#### Instructions for the task:
Output the entries exactly. Start at the first line, finish with the line containing "m.use_nodes = True", and omit the pictures.
** Provided records follows **
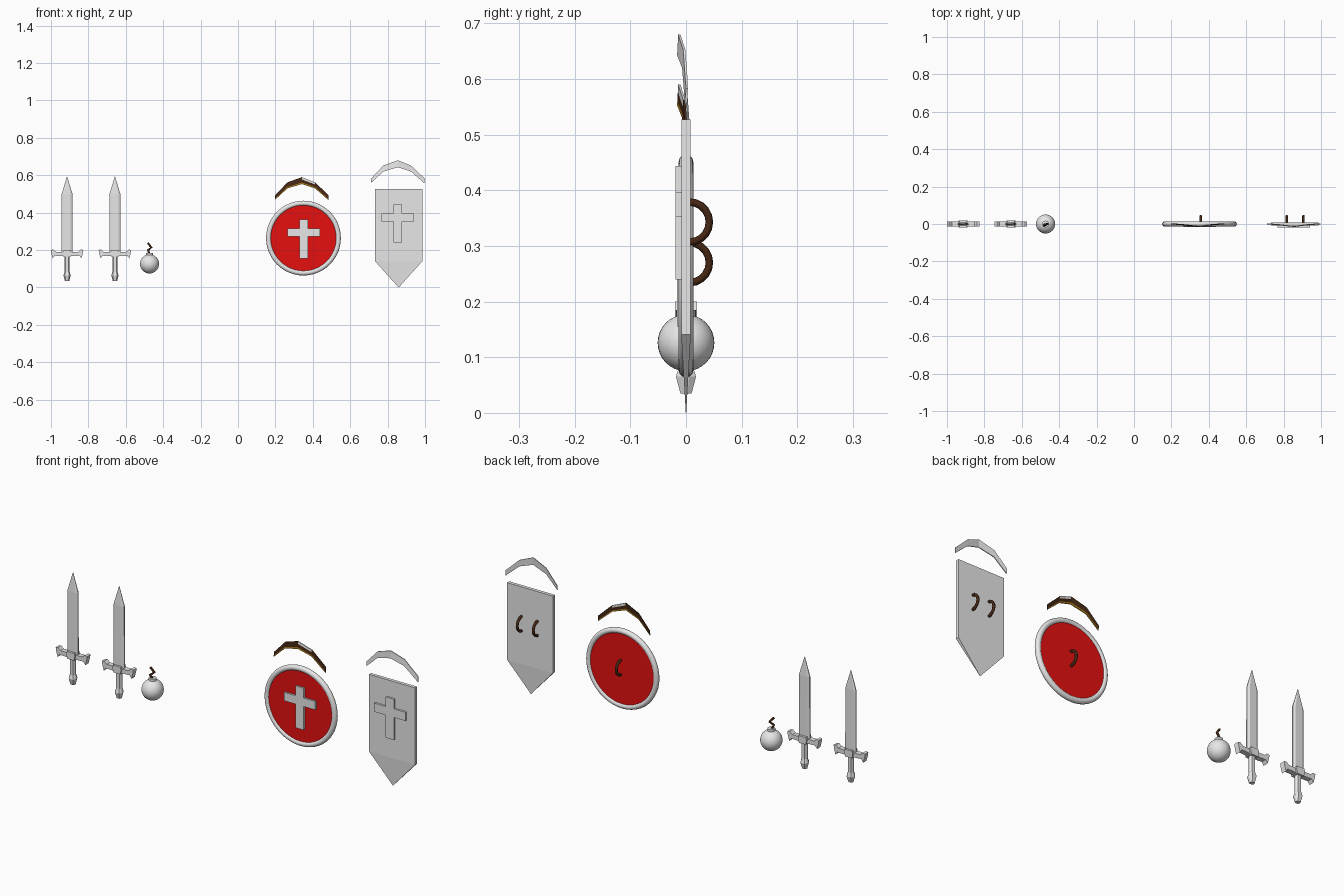
import bpy, bmesh, math
from mathutils import Matrix

if "Cube" in bpy.data.objects:
    bpy.data.objects.remove(bpy.data.objects["Cube"], do_unlink=True)


def material(name, rgb):
    m = bpy.data.materials.new(name)
    m.use_nodes = True
    m.diffuse_color = (*rgb, 1)
    m.node_tree.nodes["Principled BSDF"].inputs["Base Color"].default_value = (*rgb, 1)
    return m


steel = material("pale steel", (0.8, 0.8, 0.8))
red = material("red", (0.8, 0.005, 0.005))
brown = material("dark brown", (0.06, 0.02, 0.007))
gold = material("gold", (0.4, 0.2, 0.01))


def finish(name, bm, *mats):
    bmesh.ops.recalc_face_normals(bm, faces=bm.faces)
    mesh = bpy.data.meshes.new(name)
    bm.to_mesh(mesh)
    bm.free()
    for m in mats:
        mesh.materials.append(m)
    ob = bpy.data.objects.new(name, mesh)
    bpy.context.collection.objects.link(ob)
    return ob


def loft(name, rings, *mats, rule=None):
    """Skin matching rings of points and cap the ends; rule(ring, side) picks a colour."""
    bm = bmesh.new()
    rows = [[bm.verts.new(p) for p in ring] for ring in rings]
    n = len(rows[0])
    for r, (a, b) in enumerate(zip(rows, rows[1:])):
        for i in range(n):
            j = (i + 1) % n
            f = bm.faces.new((a[i], a[j], b[j], b[i]))
            f.material_index = rule(r, i) if rule else 0
    bm.faces.new(rows[0])
    bm.faces.new(rows[-1])
    bmesh.ops.remove_doubles(bm, verts=bm.verts, dist=0.00005)
    return finish(name, bm, *mats)


def prism(name, outline, y0, y1, mat):
    return loft(name, [[(x, y, z) for x, z in outline] for y in (y0, y1)], mat)


def mirrored(half, cx):
    """Full outline from its right half, listed top to bottom."""
    left = [(-x, z) for x, z in reversed(half) if x > 0]
    return [(cx + x, z) for x, z in half + left]


def tube(name, points, radius, mat, sides=8):
    """Round rod along a path, made from a bevelled curve."""
    cu = bpy.data.curves.new(name, "CURVE")
    cu.dimensions = "3D"
    cu.bevel_depth = radius
    cu.bevel_resolution = sides // 4
    cu.use_fill_caps = True
    sp = cu.splines.new("POLY")
    sp.points.add(len(points) - 1)
    for p, co in zip(sp.points, points):
        p.co = (*co, 1)
    cu.materials.append(mat)
    ob = bpy.data.objects.new(name, cu)
    bpy.context.collection.objects.link(ob)
    bpy.ops.object.select_all(action="DESELECT")
    ob.select_set(True)
    bpy.context.view_layer.objects.active = ob
    bpy.ops.object.convert(target="MESH")


def disc(name, x, y, z, radius, depth, mat, axis, sides):
    bm = bmesh.new()
    turn = Matrix.Rotation(math.pi / 2, 4, "X") if axis == "Y" else Matrix()
    bmesh.ops.create_cone(bm, cap_ends=True, segments=sides, radius1=radius,
                          radius2=radius, depth=depth,
                          matrix=Matrix.Translation((x, y, z)) @ turn)
    return finish(name, bm, mat)


def bar_ring(cx, z, hx, hy, chamfer):
    """Six or eight sided section of a blade or grip."""
    k = hx * chamfer
    e = hy * 0.3
    return [(cx + sx, sy, z) for sx, sy in
            ((hx, -e), (hx, e), (k, hy), (-k, hy), (-hx, e), (-hx, -e), (-k, -hy), (k, -hy))]


def sword(side, cx):
    blade = [(0.19, 0.03, 0.009), (0.5, 0.029, 0.008), (0.594, 0.0005, 0.001)]
    loft(side + "_sword_blade", [bar_ring(cx, *s, 0.65) for s in blade], steel)
    grip = [(0.035, 0.012, 0.01), (0.065, 0.019, 0.018), (0.085, 0.014, 0.012),
            (0.18, 0.014, 0.012)]
    loft(side + "_sword_grip", [bar_ring(cx, *s, 0.6) for s in grip], steel)
    # hooked cross guard with a thicker middle block
    half = [(0.06, 0.191), (0.074, 0.203), (0.087, 0.201), (0.085, 0.185),
            (0.077, 0.155), (0.066, 0.17), (0.018, 0.168)]
    prism(side + "_sword_guard", mirrored(half, cx), -0.013, 0.013, steel)
    block = [(0.02, 0.2), (0.024, 0.185), (0.018, 0.164)]
    prism(side + "_sword_guard_block", mirrored(block, cx), -0.02, 0.02, steel)


sword("right", -0.914)
sword("left", -0.658)

# Round bomb with a collar and a crooked fuse
bx, bz = -0.473, 0.126
bm = bmesh.new()
bmesh.ops.create_uvsphere(bm, u_segments=32, v_segments=16, radius=0.051,
                          matrix=Matrix.Translation((bx, 0, bz)))
ball = finish("bomb_ball", bm, steel)
ball.data.shade_smooth()
disc("bomb_collar", bx, 0, 0.177, 0.018, 0.016, steel, "Z", 16)
tube("bomb_fuse", [(bx, 0, 0.178), (bx - 0.008, -0.008, 0.2),
                   (bx + 0.01, 0, 0.214), (bx - 0.009, -0.006, 0.237)], 0.006, brown)


def cross(name, cx, top, arm_top, arm_low, low, y0, y1):
    half = [(0.023, top), (0.023, arm_top), (0.087, arm_top),
            (0.087, arm_low), (0.023, arm_low), (0.023, low)]
    prism(name, mirrored(half, cx), y0, y1, steel)


def handle(name, x, z):
    arc = [math.pi * i / 10 for i in range(11)]
    tube(name, [(x, 0.006 + 0.036 * math.sin(a), z + 0.036 * math.cos(a)) for a in arc],
         0.0068, brown)


# Round shield
rx, rz = 0.35, 0.264
disc("round_shield_face", rx, 0, rz, 0.186, 0.014, red, "Y", 48)
rim = []
for i in range(49):
    a = 2 * math.pi * i / 48
    rim.append([(rx + math.cos(a) * r, y, rz + math.sin(a) * r) for r, y in
                [(0.1865 + 0.0135 * math.cos(b), 0.0135 * math.sin(b))
                 for b in [math.pi * k / 6 for k in range(12)]]])
bm = bmesh.new()
rows = [[bm.verts.new(p) for p in ring] for ring in rim[:-1]]
for a, b in zip(rows, rows[1:] + rows[:1]):
    for i in range(12):
        bm.faces.new((a[i], a[i - 1], b[i - 1], b[i]))
finish("round_shield_rim", bm, steel).data.shade_smooth()
cross("round_shield_cross", 0.352, 0.364, 0.315, 0.273, 0.155, -0.016, -0.005)
handle("round_shield_handle", 0.357, 0.27)

# Pointed shield, thinning to an edge at the lower tip
px = 0.859
rings = []
for z, hx, hy in ((0.527, 0.127, 0.0085), (0.141, 0.127, 0.0085), (0.0, 0.0004, 0.0004)):
    rings.append([(px - hx, -hy, z), (px + hx, -hy, z), (px + hx, hy, z), (px - hx, hy, z)])
loft("pointed_shield_body", rings, steel)
cross("pointed_shield_cross", 0.854, 0.444, 0.396, 0.353, 0.24, -0.0185, -0.005)
for side, x in (("right", 0.817), ("left", 0.906)):
    handle("pointed_shield_handle_" + side, x, 0.343)


def crest(name, cx, dz, mats, rule=None):
    """Thin arched band leaning forward at its middle, in three height bands."""
    arch = [(-0.143, 0.583, 0.560, 0.002), (-0.078, 0.652, 0.620, -0.003),
            (0, 0.680, 0.643, -0.012), (0.07, 0.652, 0.620, -0.003),
            (0.143, 0.583, 0.556, 0.002)]
    rings = []
    for x, top, low, y in arch:
        lean = -0.002
        front = [(cx + x, y - 0.002 + lean * t, top + (low - top) * t + dz)
                 for t in (0, 0.35, 0.78, 1)]
        back = [(a, b + 0.004, c) for a, b, c in reversed(front)]
        rings.append(front + back)
    loft(name, rings, *mats, rule=rule)


def trim(ring, side):
    if side in (2, 3, 4):
        return 1                      # gold lower edge
    if ring == 2 and side in (0, 6, 7):
        return 2                      # bare metal near the top
    return 0


crest("pointed_shield_crest", 0.855, 0, [steel])
crest("round_shield_crest", 0.342, -0.09, [brown, gold, steel], trim)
** End of Provided records **
#### Written solution:
import bpy, bmesh, math
from mathutils import Matrix

if "Cube" in bpy.data.objects:
    bpy.data.objects.remove(bpy.data.objects["Cube"], do_unlink=True)


def material(name, rgb):
    m = bpy.data.materials.new(name)
    m.use_nodes = True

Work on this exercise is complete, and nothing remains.